*Task objective:* All of the lines below should be output exactly as shown.

____ Supplied records

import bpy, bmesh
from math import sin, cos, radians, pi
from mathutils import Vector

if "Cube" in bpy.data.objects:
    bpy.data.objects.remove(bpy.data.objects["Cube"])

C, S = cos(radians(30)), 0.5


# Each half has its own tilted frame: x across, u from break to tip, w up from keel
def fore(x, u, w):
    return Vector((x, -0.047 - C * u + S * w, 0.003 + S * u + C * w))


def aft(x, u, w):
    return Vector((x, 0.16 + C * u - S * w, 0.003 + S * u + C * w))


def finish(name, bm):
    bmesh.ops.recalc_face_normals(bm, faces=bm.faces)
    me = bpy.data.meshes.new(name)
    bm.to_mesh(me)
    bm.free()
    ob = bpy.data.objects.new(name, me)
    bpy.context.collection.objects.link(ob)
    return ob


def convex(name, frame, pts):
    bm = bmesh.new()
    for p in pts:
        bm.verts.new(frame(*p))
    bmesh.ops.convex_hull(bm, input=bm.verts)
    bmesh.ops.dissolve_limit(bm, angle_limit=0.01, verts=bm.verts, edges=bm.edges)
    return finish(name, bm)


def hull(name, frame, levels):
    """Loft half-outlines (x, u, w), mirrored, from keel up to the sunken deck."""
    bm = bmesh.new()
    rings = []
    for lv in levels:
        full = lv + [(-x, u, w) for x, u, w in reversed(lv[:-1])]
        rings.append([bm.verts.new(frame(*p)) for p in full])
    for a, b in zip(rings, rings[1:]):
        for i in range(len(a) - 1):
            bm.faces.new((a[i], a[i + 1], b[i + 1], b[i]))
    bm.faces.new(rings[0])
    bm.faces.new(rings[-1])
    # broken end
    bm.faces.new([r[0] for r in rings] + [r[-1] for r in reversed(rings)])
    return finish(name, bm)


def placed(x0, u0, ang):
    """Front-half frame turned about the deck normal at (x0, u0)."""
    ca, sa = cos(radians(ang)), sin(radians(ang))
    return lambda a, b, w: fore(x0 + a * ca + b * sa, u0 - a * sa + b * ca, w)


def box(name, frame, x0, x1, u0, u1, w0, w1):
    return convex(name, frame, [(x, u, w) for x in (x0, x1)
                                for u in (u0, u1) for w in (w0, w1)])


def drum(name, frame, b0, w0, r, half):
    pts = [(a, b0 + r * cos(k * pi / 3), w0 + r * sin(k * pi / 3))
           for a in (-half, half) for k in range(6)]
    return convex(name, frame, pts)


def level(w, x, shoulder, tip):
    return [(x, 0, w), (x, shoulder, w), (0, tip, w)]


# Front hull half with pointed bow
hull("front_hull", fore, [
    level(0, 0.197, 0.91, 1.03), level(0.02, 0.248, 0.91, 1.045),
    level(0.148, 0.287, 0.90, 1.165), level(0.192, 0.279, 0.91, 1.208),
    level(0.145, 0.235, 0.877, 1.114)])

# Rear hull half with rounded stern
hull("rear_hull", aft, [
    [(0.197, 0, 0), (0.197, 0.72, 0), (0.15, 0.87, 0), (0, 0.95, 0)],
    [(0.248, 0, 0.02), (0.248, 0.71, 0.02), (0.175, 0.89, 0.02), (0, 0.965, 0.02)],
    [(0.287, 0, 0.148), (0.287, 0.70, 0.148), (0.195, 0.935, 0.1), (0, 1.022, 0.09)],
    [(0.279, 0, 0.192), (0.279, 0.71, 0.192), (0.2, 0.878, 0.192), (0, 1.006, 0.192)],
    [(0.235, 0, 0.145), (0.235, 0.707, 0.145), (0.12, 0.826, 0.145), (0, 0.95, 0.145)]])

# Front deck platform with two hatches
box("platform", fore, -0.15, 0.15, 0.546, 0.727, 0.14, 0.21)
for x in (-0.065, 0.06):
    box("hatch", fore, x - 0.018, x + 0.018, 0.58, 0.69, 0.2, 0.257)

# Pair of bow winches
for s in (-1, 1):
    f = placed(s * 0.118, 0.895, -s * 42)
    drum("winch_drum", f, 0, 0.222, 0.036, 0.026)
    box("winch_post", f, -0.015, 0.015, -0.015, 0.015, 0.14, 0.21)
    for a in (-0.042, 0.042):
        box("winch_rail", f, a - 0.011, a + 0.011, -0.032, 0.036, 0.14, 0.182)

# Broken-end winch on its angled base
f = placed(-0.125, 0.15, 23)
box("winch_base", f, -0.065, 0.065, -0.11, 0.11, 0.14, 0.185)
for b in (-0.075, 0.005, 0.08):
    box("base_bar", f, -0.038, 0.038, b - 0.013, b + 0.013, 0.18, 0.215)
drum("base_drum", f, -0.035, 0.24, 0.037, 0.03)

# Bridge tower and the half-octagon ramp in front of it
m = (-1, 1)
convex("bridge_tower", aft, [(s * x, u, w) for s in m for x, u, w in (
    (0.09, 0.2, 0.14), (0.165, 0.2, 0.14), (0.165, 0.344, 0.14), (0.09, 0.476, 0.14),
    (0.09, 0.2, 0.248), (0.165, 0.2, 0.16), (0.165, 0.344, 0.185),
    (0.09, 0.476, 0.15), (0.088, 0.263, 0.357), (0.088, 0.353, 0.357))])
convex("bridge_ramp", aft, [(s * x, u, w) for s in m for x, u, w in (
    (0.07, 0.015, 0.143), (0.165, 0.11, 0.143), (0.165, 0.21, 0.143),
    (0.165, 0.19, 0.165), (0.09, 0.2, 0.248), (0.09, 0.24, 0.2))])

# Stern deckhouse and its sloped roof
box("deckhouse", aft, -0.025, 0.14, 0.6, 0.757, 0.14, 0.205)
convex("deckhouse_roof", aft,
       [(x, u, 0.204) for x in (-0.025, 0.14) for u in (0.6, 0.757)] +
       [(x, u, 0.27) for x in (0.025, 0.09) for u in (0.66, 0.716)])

________

*Solution for this problem:*
import bpy, bmesh
from math import sin, cos, radians, pi
from mathutils import Vector

if "Cube" in bpy.data.objects:
    bpy.data.objects.remove(bpy.data.objects["Cube"])

C, S = cos(radians(30)), 0.5


# Each half has its own tilted frame: x across, u from break to tip, w up from keel
def fore(x, u, w):
    return Vector((x, -0.047 - C * u + S * w, 0.003 + S * u + C * w))


def aft(x, u, w):
    return Vector((x, 0.16 + C * u - S * w, 0.003 + S * u + C * w))


def finish(name, bm):
    bmesh.ops.recalc_face_normals(bm, faces=bm.faces)
    me = bpy.data.meshes.new(name)
    bm.to_mesh(me)
    bm.free()
    ob = bpy.data.objects.new(name, me)
    bpy.context.collection.objects.link(ob)
    return ob


def convex(name, frame, pts):
    bm = bmesh.new()
    for p in pts:
        bm.verts.new(frame(*p))
    bmesh.ops.convex_hull(bm, input=bm.verts)
    bmesh.ops.dissolve_limit(bm, angle_limit=0.01, verts=bm.verts, edges=bm.edges)
    return finish(name, bm)


def hull(name, frame, levels):
    """Loft half-outlines (x, u, w), mirrored, from keel up to the sunken deck."""
    bm = bmesh.new()
    rings = []
    for lv in levels:
        full = lv + [(-x, u, w) for x, u, w in reversed(lv[:-1])]
        rings.append([bm.verts.new(frame(*p)) for p in full])
    for a, b in zip(rings, rings[1:]):
        for i in range(len(a) - 1):
            bm.faces.new((a[i], a[i + 1], b[i + 1], b[i]))
    bm.faces.new(rings[0])
    bm.faces.new(rings[-1])
    # broken end
    bm.faces.new([r[0] for r in rings] + [r[-1] for r in reversed(rings)])
    return finish(name, bm)


def placed(x0, u0, ang):
    """Front-half frame turned about the deck normal at (x0, u0)."""
    ca, sa = cos(radians(ang)), sin(radians(ang))
    return lambda a, b, w: fore(x0 + a * ca + b * sa, u0 - a * sa + b * ca, w)


def box(name, frame, x0, x1, u0, u1, w0, w1):
    return convex(name, frame, [(x, u, w) for x in (x0, x1)
                                for u in (u0, u1) for w in (w0, w1)])


def drum(name, frame, b0, w0, r, half):
    pts = [(a, b0 + r * cos(k * pi / 3), w0 + r * sin(k * pi / 3))
           for a in (-half, half) for k in range(6)]
    return convex(name, frame, pts)


def level(w, x, shoulder, tip):
    return [(x, 0, w), (x, shoulder, w), (0, tip, w)]


# Front hull half with pointed bow
hull("front_hull", fore, [
    level(0, 0.197, 0.91, 1.03), level(0.02, 0.248, 0.91, 1.045),
    level(0.148, 0.287, 0.90, 1.165), level(0.192, 0.279, 0.91, 1.208),
    level(0.145, 0.235, 0.877, 1.114)])

# Rear hull half with rounded stern
hull("rear_hull", aft, [
    [(0.197, 0, 0), (0.197, 0.72, 0), (0.15, 0.87, 0), (0, 0.95, 0)],
    [(0.248, 0, 0.02), (0.248, 0.71, 0.02), (0.175, 0.89, 0.02), (0, 0.965, 0.02)],
    [(0.287, 0, 0.148), (0.287, 0.70, 0.148), (0.195, 0.935, 0.1), (0, 1.022, 0.09)],
    [(0.279, 0, 0.192), (0.279, 0.71, 0.192), (0.2, 0.878, 0.192), (0, 1.006, 0.192)],
    [(0.235, 0, 0.145), (0.235, 0.707, 0.145), (0.12, 0.826, 0.145), (0, 0.95, 0.145)]])

# Front deck platform with two hatches
box("platform", fore, -0.15, 0.15, 0.546, 0.727, 0.14, 0.21)
for x in (-0.065, 0.06):
    box("hatch", fore, x - 0.018, x + 0.018, 0.58, 0.69, 0.2, 0.257)

# Pair of bow winches
for s in (-1, 1):
    f = placed(s * 0.118, 0.895, -s * 42)
    drum("winch_drum", f, 0, 0.222, 0.036, 0.026)
    box("winch_post", f, -0.015, 0.015, -0.015, 0.015, 0.14, 0.21)
    for a in (-0.042, 0.042):
        box("winch_rail", f, a - 0.011, a + 0.011, -0.032, 0.036, 0.14, 0.182)

# Broken-end winch on its angled base
f = placed(-0.125, 0.15, 23)
box("winch_base", f, -0.065, 0.065, -0.11, 0.11, 0.14, 0.185)
for b in (-0.075, 0.005, 0.08):
    box("base_bar", f, -0.038, 0.038, b - 0.013, b + 0.013, 0.18, 0.215)
drum("base_drum", f, -0.035, 0.24, 0.037, 0.03)

# Bridge tower and the half-octagon ramp in front of it
m = (-1, 1)
convex("bridge_tower", aft, [(s * x, u, w) for s in m for x, u, w in (
    (0.09, 0.2, 0.14), (0.165, 0.2, 0.14), (0.165, 0.344, 0.14), (0.09, 0.476, 0.14),
    (0.09, 0.2, 0.248), (0.165, 0.2, 0.16), (0.165, 0.344, 0.185),
    (0.09, 0.476, 0.15), (0.088, 0.263, 0.357), (0.088, 0.353, 0.357))])
convex("bridge_ramp", aft, [(s * x, u, w) for s in m for x, u, w in (
    (0.07, 0.015, 0.143), (0.165, 0.11, 0.143), (0.165, 0.21, 0.143),
    (0.165, 0.19, 0.165), (0.09, 0.2, 0.248), (0.09, 0.24, 0.2))])

# Stern deckhouse and its sloped roof
box("deckhouse", aft, -0.025, 0.14, 0.6, 0.757, 0.14, 0.205)
convex("deckhouse_roof", aft,
       [(x, u, 0.204) for x in (-0.025, 0.14) for u in (0.6, 0.757)] +
       [(x, u, 0.27) for x in (0.025, 0.09) for u in (0.66, 0.716)])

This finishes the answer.